--- Supplied data Enclosed Below ---

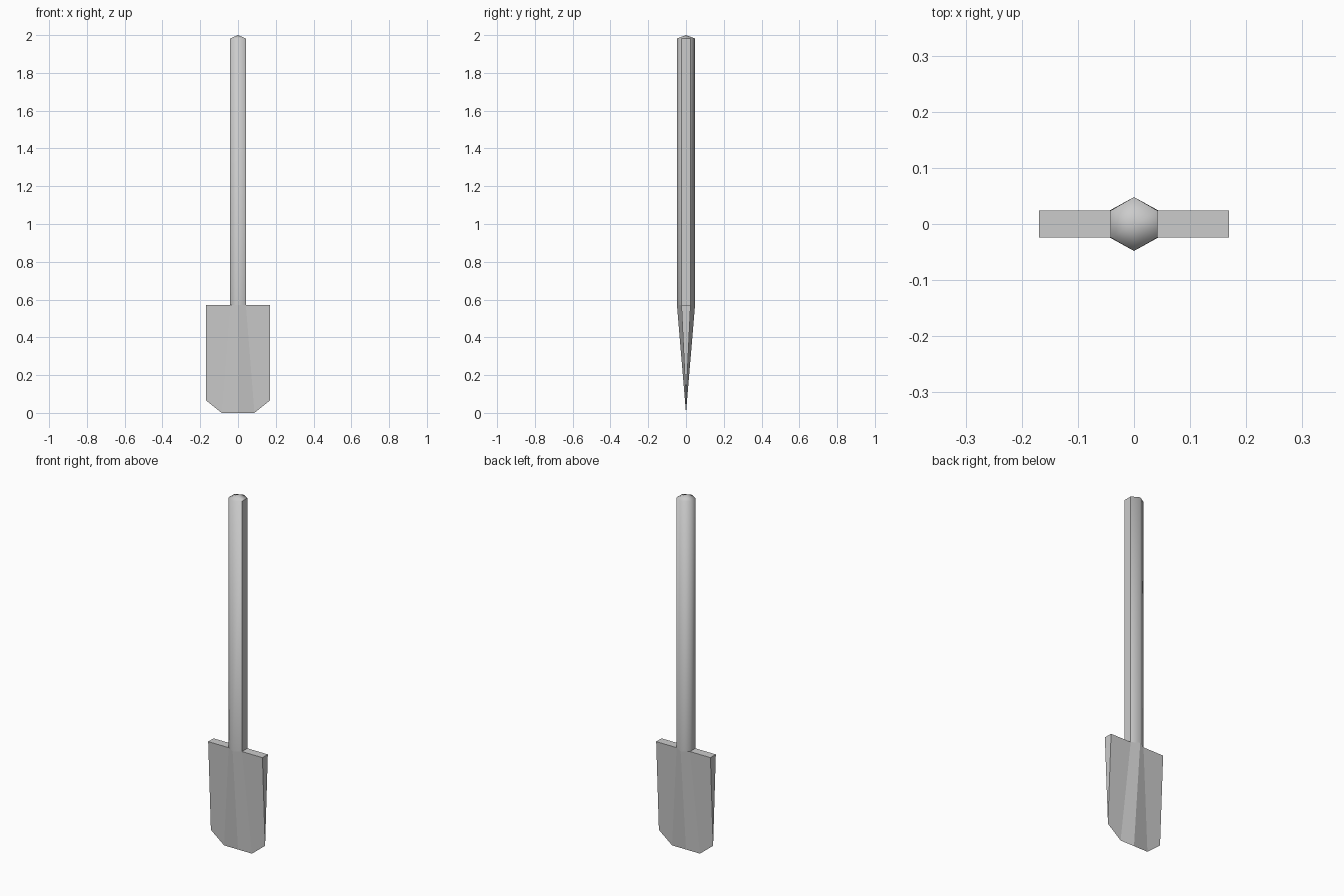
import bpy, bmesh
from math import sin, cos, pi

if "Cube" in bpy.data.objects:
    bpy.data.objects.remove(bpy.data.objects["Cube"])

R = 0.048          # handle radius
Z_BLADE = 0.572    # top of the blade
Z_RIM = 1.982      # start of the handle cap


def finish(bm, name):
    bmesh.ops.remove_doubles(bm, verts=bm.verts, dist=1e-5)
    bmesh.ops.recalc_face_normals(bm, faces=bm.faces)
    mesh = bpy.data.meshes.new(name)
    bm.to_mesh(mesh)
    bm.free()
    obj = bpy.data.objects.new(name, mesh)
    bpy.context.collection.objects.link(obj)
    return obj


# Six-sided handle with a low pointed cap, points of the hexagon facing front and back
bm = bmesh.new()
angles = [-pi / 2 + i * pi / 3 for i in range(6)]
low, high = [[bm.verts.new((R * cos(a), R * sin(a), z)) for a in angles]
             for z in (Z_BLADE, Z_RIM)]
tip = bm.verts.new((0, 0, 2))
for i in range(6):
    j = (i + 1) % 6
    side = bm.faces.new((low[i], low[j], high[j], high[i]))
    side.smooth = i != 1          # the right-hand side is a hard flat
    bm.faces.new((high[i], high[j], tip)).smooth = True
finish(bm, "handle")

# Blade: ridged cross-section tapering to a thin cutting edge with clipped corners
bm = bmesh.new()
hx, hy, w = R * cos(pi / 6), R / 2, 0.169
for sx in (-1, 1):
    def v(x, y, z):
        return bm.verts.new((sx * x, y, z))
    for sy in (-1, 1):
        ridge = (0, sy * R, Z_BLADE)
        inner, outer = (hx, sy * hy, Z_BLADE), (w, sy * hy, Z_BLADE)
        mid, edge, corner = (0, 0, 0), (0.087, 0, 0), (w, 0, 0.066)
        bm.faces.new([v(*p) for p in (ridge, inner, edge, mid)])
        bm.faces.new([v(*p) for p in (inner, outer, corner, edge)])
    # Step on top and narrow side of the blade
    bm.faces.new([v(*p) for p in ((hx, -hy, Z_BLADE), (w, -hy, Z_BLADE),
                                  (w, hy, Z_BLADE), (hx, hy, Z_BLADE))])
    bm.faces.new([v(*p) for p in ((w, -hy, Z_BLADE), (w, hy, Z_BLADE), (w, 0, 0.066))])
finish(bm, "blade")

--- End of Enclosed Supplied data ---

- [The task]:
Collect from the data above every line that includes "with".

- [Task response]:
# Six-sided handle with a low pointed cap, points of the hexagon facing front and back
# Blade: ridged cross-section tapering to a thin cutting edge with clipped corners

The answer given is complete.